Later in life, I moved into fast scan TV (Amateur Television - ATV) where I operated for years, then Satellites with Oscar 10 and later Oscar 40, which was a nice machine.   That was my first venture into the GHz spectrum.

I now have equipment capable of operating on all bands from 160 meters through 1.2 GHz, all mode (no antenna right now for 160, 80 and 40 Meters).   I have receive only on 2 GHz, an AO-40 leftover.

I am collecting parts and technology to get my satellite station upgraded and ready for the next AMSAT HEO (High Earth Orbit) project and possibly try my hand at moon bounce.   I still need to install software and hardware for tuning the rig to compensate for Doppler shift and to steer my antenna.   I used Nova for Windows for satellite tracking and loved it until I upgraded to a W8 on a 64 bit machine.   I cannot get Nova for Windows to run on the 64 bit W8 machine.    The computer that I use for Ham Radio is a dual boot W7 or W8.   Nova runs great on that same computer in W7 but I cannot get it to load on W8.     I also purchased SatPC32 a few years back but never used it that much.    Because of the Nova problem with W8, I dug out the manual for SatPC32 and boned up on its operation and darn if I don't think I am going to like it better than Nova.     SatPC32 is a pretty slick program and the author is super active on the AMSAT Satellite reflector and provides far above average support for SatPC32.
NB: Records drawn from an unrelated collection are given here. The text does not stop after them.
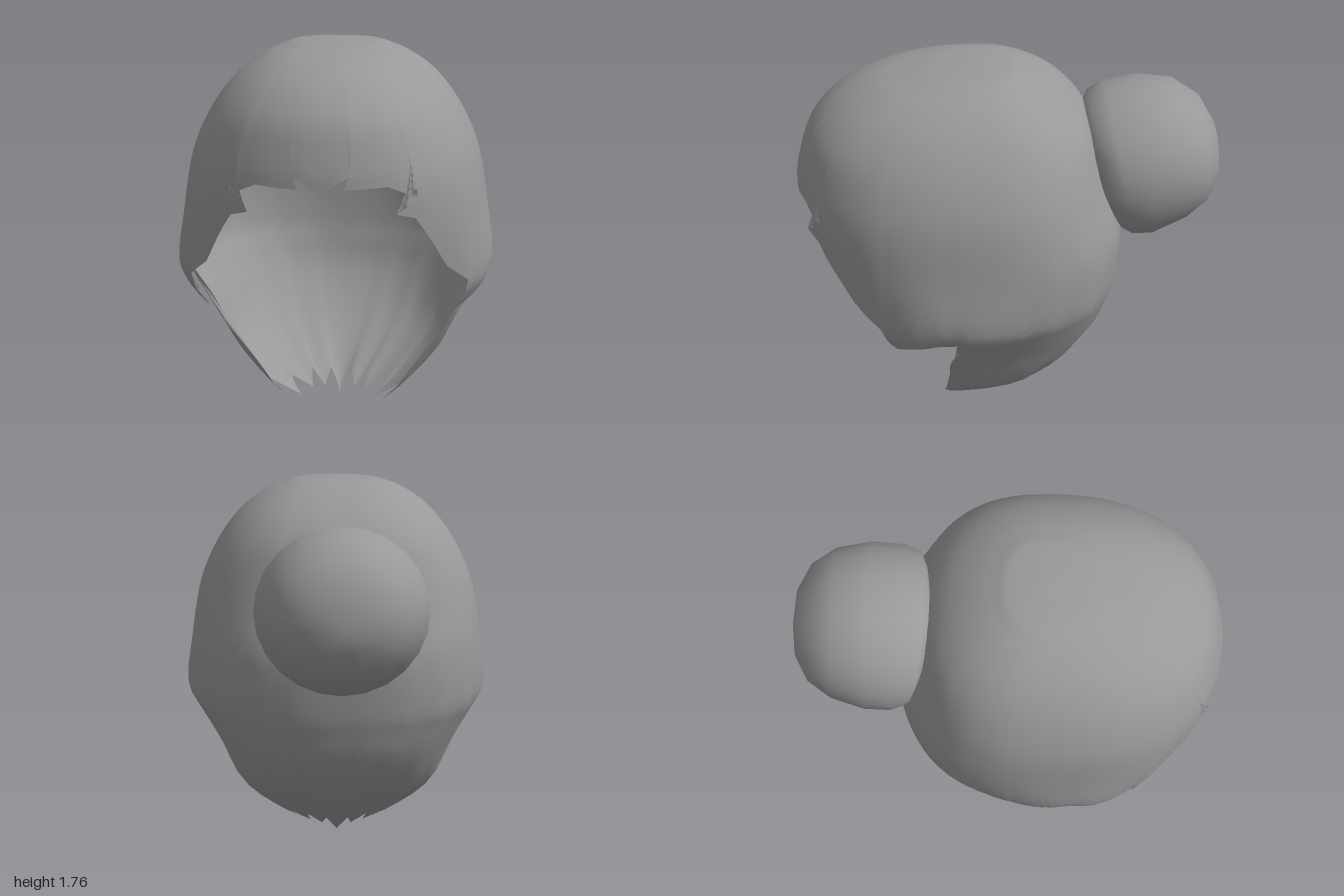
import * as THREE from 'three';
import { mergeVertices } from 'three/addons/utils/BufferGeometryUtils.js';

const { lerp, clamp, degToRad } = THREE.MathUtils;

// Head cross-sections from crown to nape: y, half width, front z, back z, centre z
const SECTIONS = [
  [1.77, 0, 0.15, 0.15, 0.15], [1.76, 0.18, 0.33, 0, 0.15], [1.74, 0.25, 0.46, -0.06, 0.16],
  [1.70, 0.34, 0.63, -0.15, 0.17], [1.62, 0.45, 0.79, -0.27, 0.18], [1.50, 0.55, 0.91, -0.37, 0.2],
  [1.35, 0.63, 0.97, -0.42, 0.2], [1.20, 0.675, 1.0, -0.465, 0.2], [1.0, 0.7, 0.99, -0.53, 0.2],
  [0.76, 0.7, 0.95, -0.52, 0.2], [0.65, 0.655, 0.9, -0.5, 0.2], [0.5, 0.58, 0.7, -0.46, 0.18],
  [0.3, 0.5, 0.45, -0.32, 0.15], [0.12, 0.34, 0.43, -0.12, 0.22], [0, 0.2, 0.41, 0.03, 0.27],
];

// Ragged hem from mid fringe to mid nape: x, y, z, and the angle where its strand starts
const HEM = [
  [0, 1.21, 1, 0], [0.07, 1.25, 0.985, 4.5], [0.14, 1.29, 0.975, 8.5], [0.1, 1.225, 0.985, 11],
  [0.28, 1.235, 0.94, 23], [0.41, 1.175, 0.88, 33], [0.32, 1.115, 0.94, 35], [0.4, 1.09, 0.89, 38],
  [0.46, 0.98, 0.82, 43], [0.54, 0.84, 0.74, 49], [0.59, 0.75, 0.6, 57], [0.6, 0.58, 0.58, 62],
  [0.66, 0.65, 0.47, 69], [0.69, 0.69, 0.35, 78], [0.64, 0.67, 0.27, 86], [0.62, 0.6, 0.28, 89],
  [0.55, 0.48, 0.29, 93], [0.42, 0.3, 0.31, 98], [0.28, 0.13, 0.32, 103], [0.26, 0.07, 0.34, 106],
  [0.28, 0.13, 0.24, 111], [0.22, 0.035, 0.18, 118], [0.19, 0.1, 0.12, 128], [0.15, 0.045, 0.09, 138],
  [0.12, 0.11, 0.04, 147], [0.085, 0.04, 0.05, 156], [0.05, 0.1, 0, 165], [0.025, 0.055, 0.02, 172],
  [0, 0.01, 0.03, 180],
];

const HOLE = { y: 1.235, r: 0.285 }; // opening behind the bun
const FRONT_POWER = 0.9, BACK_POWER = 0.8; // below 1 is squarer than an ellipse

// Smooth closed skin from a grid of points; skip() leaves triangles out
function skin(rows, cols, point, skip = () => false) {
  const pts = [], index = [];
  for (let i = 0; i <= rows; i++) for (let j = 0; j < cols; j++) pts.push(point(i, j));
  const tri = (...t) => { if (!skip(t.map(k => pts[k]))) index.push(...t); };
  for (let i = 0; i < rows; i++) for (let j = 0; j < cols; j++) {
    const k = (j + 1) % cols;
    const a = i * cols + j, c = i * cols + k;
    tri(a, a + cols, c);
    tri(c, a + cols, c + cols);
  }
  let geo = new THREE.BufferGeometry();
  geo.setAttribute('position', new THREE.Float32BufferAttribute(pts.flat(), 3));
  geo.setIndex(index);
  geo = mergeVertices(geo, 1e-4);
  geo.computeVertexNormals();
  return geo;
}

// Section at position s, on a smooth spline through the table
function sectionValues(s) {
  const last = SECTIONS.length - 1, i = Math.min(Math.floor(s), last - 1), t = s - i;
  const row = k => SECTIONS[clamp(k, 0, last)];
  return row(i).map((b, k) => {
    const a = row(i - 1)[k], c = row(i + 1)[k], d = row(i + 2)[k];
    return b + 0.5 * t * (c - a + t * (2 * a - 5 * b + 4 * c - d + t * (3 * (b - c) + d - a)));
  });
}

// Section position for a height, by bisection
function sectionAt(y) {
  let lo = 0, hi = SECTIONS.length - 1;
  for (let n = 0; n < 30; n++) {
    const mid = (lo + hi) / 2;
    if (sectionValues(mid)[0] > y) lo = mid; else hi = mid;
  }
  return lo;
}

// Point on the head at section position s and angle a (0 = front)
function headPoint(s, a) {
  const [y, w, zf, zb, zc] = sectionValues(s);
  const sn = Math.abs(Math.sin(a)), cs = Math.cos(a);
  // Local flare over the ears
  const flare = 0.045 * Math.exp(-(((y - 0.75) / 0.2) ** 2) - ((a - 1.45) / 0.3) ** 2);
  if (cs >= 0) return [w * sn ** FRONT_POWER + flare, y, zc + (zf - zc) * cs ** FRONT_POWER];
  return [w * sn ** BACK_POWER + flare, y, zc - (zc - zb) * (-cs) ** BACK_POWER];
}

// Angle on the head nearest to a point
function headAngle(x, y, z) {
  const [, w, zf, zb, zc] = sectionValues(sectionAt(y));
  const e = 1 / (z >= zc ? FRONT_POWER : BACK_POWER);
  const c = z >= zc ? ((z - zc) / (zf - zc)) ** e : -(((zc - z) / (zc - zb)) ** e);
  return Math.atan2((x / w) ** e, c);
}

// Depth of the back of the head at x, y
function backDepth(x, y) {
  const s = sectionAt(y), w = sectionValues(s)[1];
  return headPoint(s, Math.PI - Math.asin((Math.abs(x) / w) ** (1 / BACK_POWER)))[2];
}

function hairGeometry() {
  // Hem points with midpoints
  const half = HEM.flatMap((h, i) => i === HEM.length - 1 ? [h]
    : [h, h.map((v, k) => (v + HEM[i + 1][k]) / 2)]);
  const strands = half.map(h => {
    const end = sectionAt(h[1]), tipAngle = headAngle(h[0], h[1], h[2]);
    const q = headPoint(end, tipAngle);
    return { end, tipAngle, angle: degToRad(h[3]), shift: q.map((v, k) => h[k] - v) };
  });
  // Even out the offsets from the head so the hair hangs without pleats
  const softShift = (j, k) => {
    let sum = 0;
    for (let n = -3; n <= 3; n++) {
      const m = j + n, last = strands.length - 1;
      const mirrored = m < 0 ? -m : m > last ? 2 * last - m : m;
      sum += strands[mirrored].shift[k] * (k === 0 && mirrored !== m ? -1 : 1);
    }
    return sum / 7;
  };
  strands.forEach((strand, j) => { strand.soft = [0, 1, 2].map(k => softShift(j, k)); });
  const columns = [
    ...strands.map(strand => ({ strand, side: 1 })),
    ...strands.slice(1, -1).reverse().map(strand => ({ strand, side: -1 })),
  ];
  const rows = 36;
  const point = (i, j) => {
    const { strand, side } = columns[j];
    const t = i / rows, bend = t ** 8;
    // Strands slide along the head towards their hem point near the end
    const p = headPoint(t * strand.end, lerp(strand.angle, strand.tipAngle, bend));
    const v = p.map((c, k) => c + strand.soft[k] * bend);
    v[0] *= side;
    // Push points out of the opening onto its rim
    const dy = v[1] - HOLE.y, d = Math.hypot(v[0], dy);
    if (v[2] < 0 && d < HOLE.r) {
      const f = HOLE.r / Math.max(d, 1e-3);
      v[0] *= f;
      v[1] = HOLE.y + dy * f;
      v[2] = backDepth(v[0], v[1]);
    }
    return v;
  };
  const onRim = p => p[2] < 0 && Math.hypot(p[0], p[1] - HOLE.y) < HOLE.r + 1e-3;
  return skin(rows, columns.length, point, tri => tri.every(onRim));
}

function bunGeometry() {
  // Tilted rings from the open neck to the back: top z, top y, bottom z, bottom y, half width, side bend
  const rings = [
    [-0.355, 1.53, -0.53, 0.945, 0.29, 0.02], [-0.38, 1.565, -0.55, 0.92, 0.36, 0.02],
    [-0.45, 1.61, -0.59, 0.89, 0.39, 0], [-0.62, 1.64, -0.68, 0.89, 0.39, 0],
    [-0.78, 1.62, -0.83, 0.96, 0.35, 0], [-0.9, 1.54, -0.93, 1.04, 0.275, 0],
    [-0.97, 1.42, -0.98, 1.14, 0.165, 0], [-1, 1.25, -1, 1.25, 0, 0],
  ];
  const cols = 24;
  return skin(rings.length - 1, cols, (i, j) => {
    const [zt, yt, zb, yb, w, bend] = rings[i];
    const a = j / cols * Math.PI * 2, u = (1 + Math.sin(a)) / 2;
    return [w * Math.cos(a) - 0.01, lerp(yb, yt, u), lerp(zb, zt, u) + bend * Math.cos(a) ** 2];
  });
}

export function createModel() {
  const group = new THREE.Group();
  group.name = 'hairWithBun';
  const hair = new THREE.MeshStandardMaterial({ color: 0x999999, side: THREE.DoubleSide });
  hair.name = 'hairGrey';
  const add = (name, geo) => {
    const mesh = new THREE.Mesh(geo, hair);
    mesh.name = name;
    group.add(mesh);
  };
  add('hairShell', hairGeometry());
  add('bun', bunGeometry());
  return group;
}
 I purchased an LVB Tracker and was just before connecting it to my Yaesu G-5500 AZ/EL rotor when the Yaesu G-5500 crapped out.    In my opinion, Yaesu makes a pretty sorry AZ/EL rotor.    The Azimuth rotor appeared to be stalled OR A gear stripped as it "hummed" but did not turn the array.     I took it off the tower and tore into it to find the motor was actually running.    The set screw that locks the first gear onto the motor shaft had loosened its self to the point that it was not turning ant gears.     I tightened it and now the rotor turns the array fine but I got the calibration all screwed up and will have to take it back down and get that straight.     In the meantime, the elevation rotor shows half scale relative to the actual elevation.     I am guessing that the pot is hosed in the rotor but I have not made voltage measurements at the back of the control box to isolate the problem to the rotor.     It might actually be something in the rotor control box but I doubt it - that would be too easy!    Hopefully before the summer is over I will get the Az rotor off the tower and re-calibrated and trouble shoot the elevation problem.      I spend more time working on the Yaesu rotors than I do using them!


Last update 5/5/14